Was it worth the cab rides (that cost more than my desserts totaled), and the stress of wondering I’d make it back to Penn Station in time to catch the train? Definitely, yes.

Get the recipe for Dessert Truck’s bread pudding.


My version of heaven is stuffed with desserts, not virgins

For Mr. X-sXe’s birthday, we went to the all-you-can-eat brunch at the Roof Terrace Restaurant at the Kennedy Center. The reviews I’d seen were mixed, but a friend mentioned she was pleasantly surprised when she went last year, so we took our chances.

If you look to your left as you enter the restaurant, you’ll notice an entire room of desserts. Let me repeat: an entire roomful. Not just that, but the mirrored walls and dim lighting create the illusion that the spread is larger than it actually is.

Side note: The curious thing about this brunch buffet overall is that none of the food is in the dining room, apart from the omelette station. The main buffet was also off in a separate area–the restaurant kitchen, which was cool to see. As far as whether the brunch is worth trying, you’ll definitely get your money’s worth if you like seafood. There are raw oysters (tasted pretty fresh to me), crab legs (didn’t try), smoked salmon (very good), etc. The antipastis were also tasty, running the gamut from grilled artichokes to cured meats. If you like fresh fruit, there was a great selection of berries to go with your pancakes/French toast/waffles.

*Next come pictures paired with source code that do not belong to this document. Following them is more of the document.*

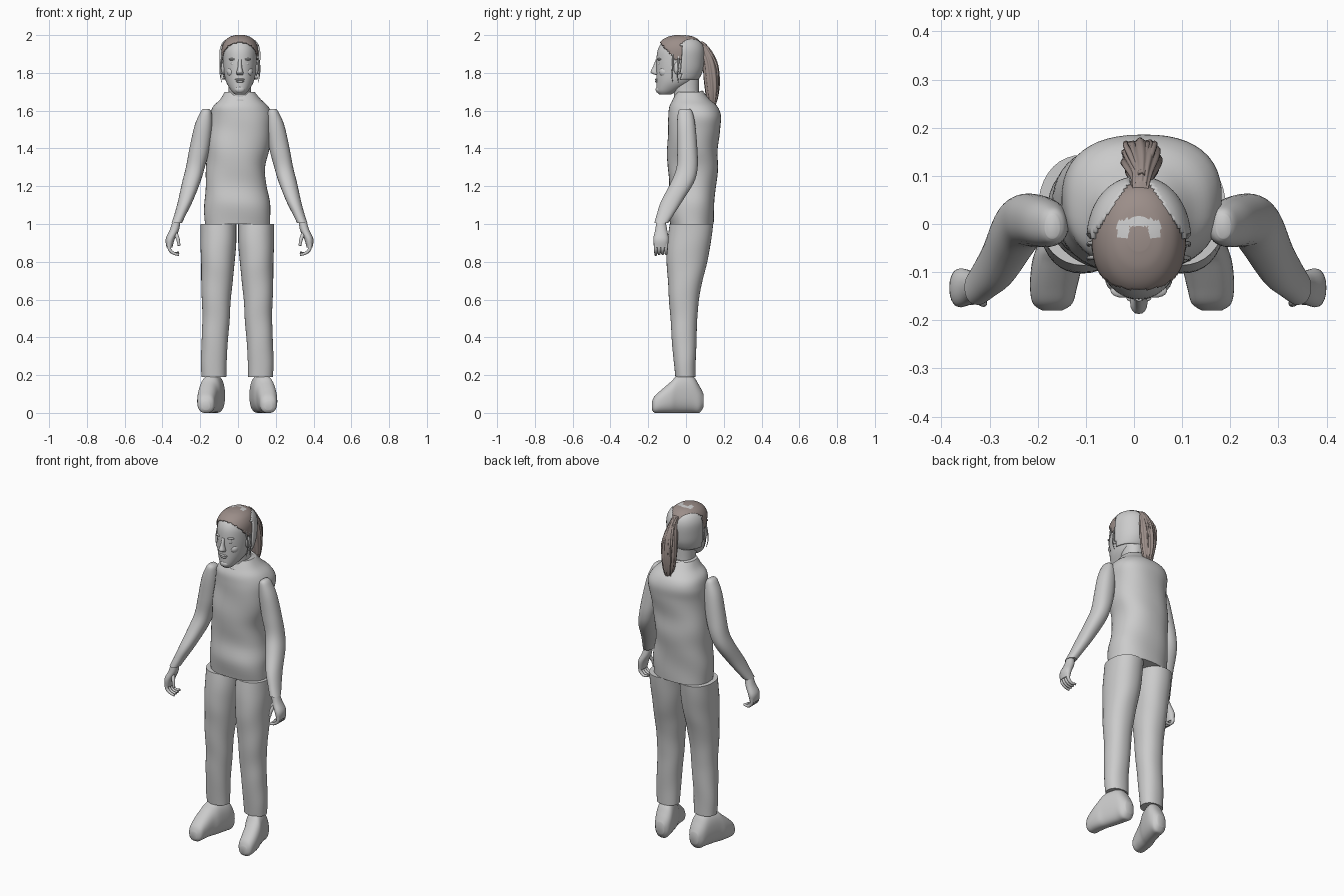
import bpy, bmesh, math
from mathutils import Vector

cube = bpy.data.objects.get("Cube")
if cube:
    bpy.data.objects.remove(cube, do_unlink=True)


def material(name, color):
    m = bpy.data.materials.new(name)
    m.use_nodes = True
    m.diffuse_color = (*color, 1)
    m.node_tree.nodes["Principled BSDF"].inputs["Base Color"].default_value = (*color, 1)
    return m


GREY = material("pale grey", (0.6, 0.6, 0.6))
BROWN = material("brown hair", (0.33, 0.27, 0.25))


def spline(rings, steps):
    """Catmull-Rom interpolation through rows of numbers."""
    rows = [Vector(r) for r in rings]
    out = []
    for i in range(len(rows) - 1):
        a, b, c = rows[max(i - 1, 0)], rows[i], rows[i + 1]
        d = rows[min(i + 2, len(rows) - 1)]
        for k in range(steps):
            t = k / steps
            out.append(b + (c - a) * (t / 2) + (a * 2 - b * 5 + c * 4 - d) * (t * t / 2)
                       + (b * 3 - a - c * 3 + d) * (t ** 3 / 2))
    return out + [rows[-1]]


def finish(name, bm, mats, angle=50):
    bmesh.ops.recalc_face_normals(bm, faces=bm.faces)
    mesh = bpy.data.meshes.new(name)
    bm.to_mesh(mesh)
    bm.free()
    for m in mats:
        mesh.materials.append(m)
    mesh.shade_smooth()
    mesh.set_sharp_from_angle(angle=math.radians(angle))
    ob = bpy.data.objects.new(name, mesh)
    bpy.context.scene.collection.objects.link(ob)
    return ob


def loft(name, rings, mat=GREY, axis="z", sides=36, steps=5, power=2.2,
         mirror=None, ridge=(0, 0, 0), keep=None, paint=None):
    """Skin rings given as (position, a low, a high, b low, b high)."""
    bm = bmesh.new()
    loops = []
    for t, a0, a1, b0, b1 in spline(rings, steps):
        loop = []
        for j in range(sides):
            ang = math.tau * j / sides
            c, s = math.cos(ang), math.sin(ang)
            r = 1 + ridge[0] * math.sin(ridge[1] * ang + ridge[2] * t)
            a = (a0 + a1) / 2 + r * (a1 - a0) / 2 * math.copysign(abs(c) ** (2 / power), c)
            b = (b0 + b1) / 2 + r * (b1 - b0) / 2 * math.copysign(abs(s) ** (2 / power), s)
            x, y, z = (a, b, t) if axis == "z" else (a, t, b)
            if mirror is not None:
                x = 2 * mirror - x
            loop.append(bm.verts.new((x, y, max(z, 0))))
        loops.append(loop)
    for lo, hi in zip(loops, loops[1:]):
        for j in range(sides):
            k = (j + 1) % sides
            bm.faces.new((lo[j], lo[k], hi[k], hi[j]))
    bm.faces.new(loops[0])
    bm.faces.new(loops[-1])
    if keep:
        gone = [f for f in bm.faces if not keep(*f.calc_center_median())]
        bmesh.ops.delete(bm, geom=gone, context="FACES")
    if paint:
        for f in bm.faces:
            f.material_index = paint(*f.calc_center_median())
    return finish(name, bm, [mat, GREY] if paint else [mat])


def blob(name, center, radii, mat=GREY):
    bm = bmesh.new()
    bmesh.ops.create_uvsphere(bm, u_segments=20, v_segments=12, radius=1)
    for v in bm.verts:
        v.co = Vector([p * r + c for p, r, c in zip(v.co, radii, center)])
    return finish(name, bm, [mat])


def tube(name, points, radius, mat=GREY, mirror=None, tip=0.6, sides=10):
    """Round tapering tube swept along a smooth path."""
    path = spline(points, 4)
    bm = bmesh.new()
    loops = []
    for i, p in enumerate(path):
        ahead = path[min(i + 1, len(path) - 1)] - path[max(i - 1, 0)]
        turn = ahead.to_track_quat("Z", "Y")
        r = radius * (1 + (tip - 1) * i / (len(path) - 1))
        loop = []
        for j in range(sides):
            ang = math.tau * j / sides
            co = p + turn @ Vector((r * math.cos(ang), r * math.sin(ang), 0))
            if mirror is not None:
                co.x = 2 * mirror - co.x
            loop.append(bm.verts.new(co))
        loops.append(loop)
    for lo, hi in zip(loops, loops[1:]):
        # Line up neighbouring rings so the tube never twists
        shift = min(range(sides), key=lambda k: (hi[k].co - lo[0].co).length)
        hi[:] = hi[shift:] + hi[:shift]
        for j in range(sides):
            k = (j + 1) % sides
            bm.faces.new((lo[j], lo[k], hi[k], hi[j]))
    bm.faces.new(loops[0])
    bm.faces.new(loops[-1])
    return finish(name, bm, [mat])


# Shirt body with soft folds
loft("shirt", [
    (1.0, -.175, .17, -.085, .145), (1.1, -.178, .172, -.1, .15),
    (1.2, -.172, .15, -.09, .158), (1.3, -.168, .145, -.096, .17),
    (1.4, -.162, .165, -.1, .168), (1.5, -.15, .178, -.095, .18),
    (1.57, -.148, .182, -.092, .187), (1.62, -.135, .16, -.088, .168),
    (1.66, -.095, .12, -.07, .125), (1.7, -.07, .088, -.05, .09)],
    sides=48, power=2.35, ridge=(.012, 3, 28))

# Neck, collar and head
loft("neck", [(1.64, -.055, .075, -.06, .075), (1.7, -.05, .068, -.065, .068),
              (1.79, -.05, .07, -.08, .07)])
turns = [i * math.tau / 24 for i in range(25)]
tube("collar", [(.01 + .076 * math.cos(a), .01 + .075 * math.sin(a), 1.675 + .022 * math.sin(a))
                for a in turns], .009, tip=1)

HEAD = [(1.685, -.015, .035, -.14, -.08), (1.705, -.035, .055, -.155, -.04),
        (1.75, -.062, .082, -.157, .04), (1.8, -.074, .094, -.157, .072),
        (1.86, -.079, .099, -.157, .083), (1.92, -.078, .098, -.15, .084),
        (1.96, -.062, .082, -.127, .068), (1.983, -.035, .055, -.09, .035),
        (1.992, -.005, .025, -.05, -.01)]
loft("head", HEAD, sides=48, power=2.1)

# Face details, mirrored about the middle of the head
MID = .01
loft("nose", [(1.79, MID - .016, MID + .016, -.165, -.14), (1.803, MID - .018, MID + .018, -.187, -.14),
              (1.83, MID - .011, MID + .011, -.176, -.14), (1.87, MID - .009, MID + .009, -.16, -.14)],
     sides=16)
blob("upper_lip", (MID, -.154, 1.765), (.026, .01, .006))
blob("lower_lip", (MID, -.153, 1.755), (.022, .011, .007))
blob("chin", (MID, -.142, 1.712), (.028, .019, .02))
for side, s in (("right", -1), ("left", 1)):
    blob(side + "_eye", (MID + s * .034, -.137, 1.848), (.015, .012, .008))
    blob(side + "_brow", (MID + s * .034, -.138, 1.872), (.025, .015, .007))
    blob(side + "_cheek", (MID + s * .045, -.112, 1.805), (.025, .03, .028))
    blob(side + "_ear", (MID + s * .087, -.045, 1.825), (.012, .02, .034))
    for n in range(2):
        y = -.07 + n * .03
        tube(f"{side}_loose_strand_{n + 1}", [
            (MID + s * .09, y, 1.9), (MID + s * .104, y, 1.84),
            (MID + s * .104, y - .005, 1.79), (MID + s * .096, y, 1.75)], .005, tip=.3)


# Hair: brown cap over the crown, grey sides and back
def padded(px, py, dz):
    return [(z + dz, a - px, b + px, c - py, d + py) for z, a, b, c, d in HEAD]


def cap_area(x, y, z):
    return z > (1.87 + max(0, -.06 - y) * 1.2 if y < -.01 else 1.9)


def crown_patch(x, y, z):
    dx = abs(x - MID)
    arch = dx < .045 and -.03 < y < .018 - dx * .3
    return int(z > 1.95 and arch and not (dx < .02 and y < -.005))


def back_area(x, y, z):
    return y > -.025 and z > 1.765 and (abs(x - MID) > .08 - .68 * y or z < 1.92)


cap = loft("hair_cap", padded(.008, .006, .008), BROWN, sides=72, steps=8, power=2.1,
           keep=cap_area, paint=crown_patch)
back = loft("hair_back", padded(.019, .014, .003), sides=72, steps=8, power=2.1, keep=back_area)
for ob, thick in ((cap, .006), (back, .01)):
    mod = ob.modifiers.new("thickness", "SOLIDIFY")
    mod.thickness = thick
    mod.offset = -1

# Ponytail with ridged locks and loose ends
loft("ponytail", [
    (1.965, -.005, .03, .05, .09), (1.93, -.006, .038, .07, .125),
    (1.86, -.022, .053, .088, .163), (1.77, -.026, .057, .095, .177),
    (1.69, -.018, .052, .105, .172), (1.64, -.002, .04, .115, .16),
    (1.605, .012, .024, .13, .145)], BROWN, sides=64, power=2, ridge=(.07, 11, 12))
for n in range(5):
    x = -.015 + n * .014
    tube(f"ponytail_lock_{n + 1}", [(.015, .1, 1.95), (x, .158, 1.85), (x, .168, 1.75),
                                    (.015 + (x - .015) * .6, .15, 1.63 + n % 2 * .015)],
         .008, BROWN, tip=.3)

# Limbs are shaped for the right side, then mirrored to the left
for side, arm_mid, leg_mid in (("right", None, None), ("left", .008, -.004)):
    loft(side + "_sleeve", [
        (1.61, -.185, -.155, -.03, .02), (1.59, -.2, -.14, -.042, .035),
        (1.52, -.23, -.136, -.048, .05), (1.4, -.257, -.15, -.047, .06),
        (1.3, -.276, -.176, -.05, .062), (1.22, -.296, -.2, -.08, .042),
        (1.12, -.318, -.24, -.132, -.02), (1.05, -.337, -.275, -.155, -.065),
        (1.005, -.352, -.297, -.168, -.095)], mirror=arm_mid)
    loft(side + "_palm", [
        (1.02, -.345, -.305, -.155, -.11), (.97, -.361, -.312, -.163, -.1),
        (.92, -.383, -.335, -.173, -.092), (.875, -.378, -.348, -.168, -.098)],
        sides=20, mirror=arm_mid)
    for n, finger in enumerate(("index", "middle", "ring", "little")):
        y = -.16 + n * .018
        tube(f"{side}_{finger}_finger", [(-.366, y, .9), (-.362, y, .865),
                                         (-.34, y, .845), (-.312, y, .837 + n * .004)],
             .011, mirror=arm_mid)
    tube(side + "_thumb", [(-.335, -.14, .96), (-.318, -.16, .92), (-.312, -.165, .885)],
         .012, mirror=arm_mid)

    # Trouser leg and shoe
    loft(side + "_trouser_leg", [
        (1.0, -.2, -.008, -.085, .143), (.9, -.198, -.01, -.1, .132),
        (.8, -.196, -.017, -.102, .112), (.7, -.194, -.028, -.096, .088),
        (.6, -.192, -.038, -.09, .068), (.5, -.188, -.044, -.082, .06),
        (.4, -.192, -.052, -.076, .056), (.28, -.196, -.06, -.066, .052),
        (.19, -.193, -.062, -.056, .05)], mirror=leg_mid, ridge=(.008, 2, 30))
    loft(side + "_shoe", [
        (-.18, -.19, -.15, .015, .06), (-.165, -.21, -.128, 0, .09),
        (-.13, -.216, -.118, 0, .122), (-.08, -.212, -.105, 0, .165),
        (-.04, -.2, -.088, 0, .2), (.03, -.18, -.07, 0, .2),
        (.07, -.165, -.072, 0, .145), (.093, -.145, -.09, .03, .1)],
        axis="y", power=2.4, mirror=leg_mid)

What wasn’t so great was their breads and roasted meats. After one bite of a biscuit, I decided the other bite wasn’t worth eating; the roast beef required some serious gnawing to get it down. The tiny muffins were pretty sad-looking. I was also disappointed that the eggs in the eggs benedict were fully cooked, though I suppose there are food safety reasons for that.

But back to our main topic of conversation, the desserts. The smaller bite-sized ones included:

  • cheesecake lollipops
  • cheesecakes
  • fruit tarts
  • soggy eclairs
  • cupcakes

The larger ones were:

  • 2 types of chocolate cake. One was a dense dark chocolate, probably my favorite of everything I tried. The other was disgustingly sweet, with a frosting-like consistency.
  • bread pudding
  • flan
  • creme brulee, Mr. X-sXe’s pick. (Our theory is that they just took the flan and put a caramelized sugar crust on it, since the two tasted so similar.)
  • pecan pie

There were also wine glasses of chocolate pudding, which tasted too strongly of cocoa powder. And a couple other options that escape my memory.

Surprisingly, the most thrilling part of the dessert room was just being in it, taking in the beautiful presentation. Apart from the chocolate cake and creme brulee, we didn’t have any reason to go back for seconds. But such is the nature of these all-you-can-eat things. By the time you get around to dessert, you’re already feeling sick. So strategize accordingly, and pace yourself.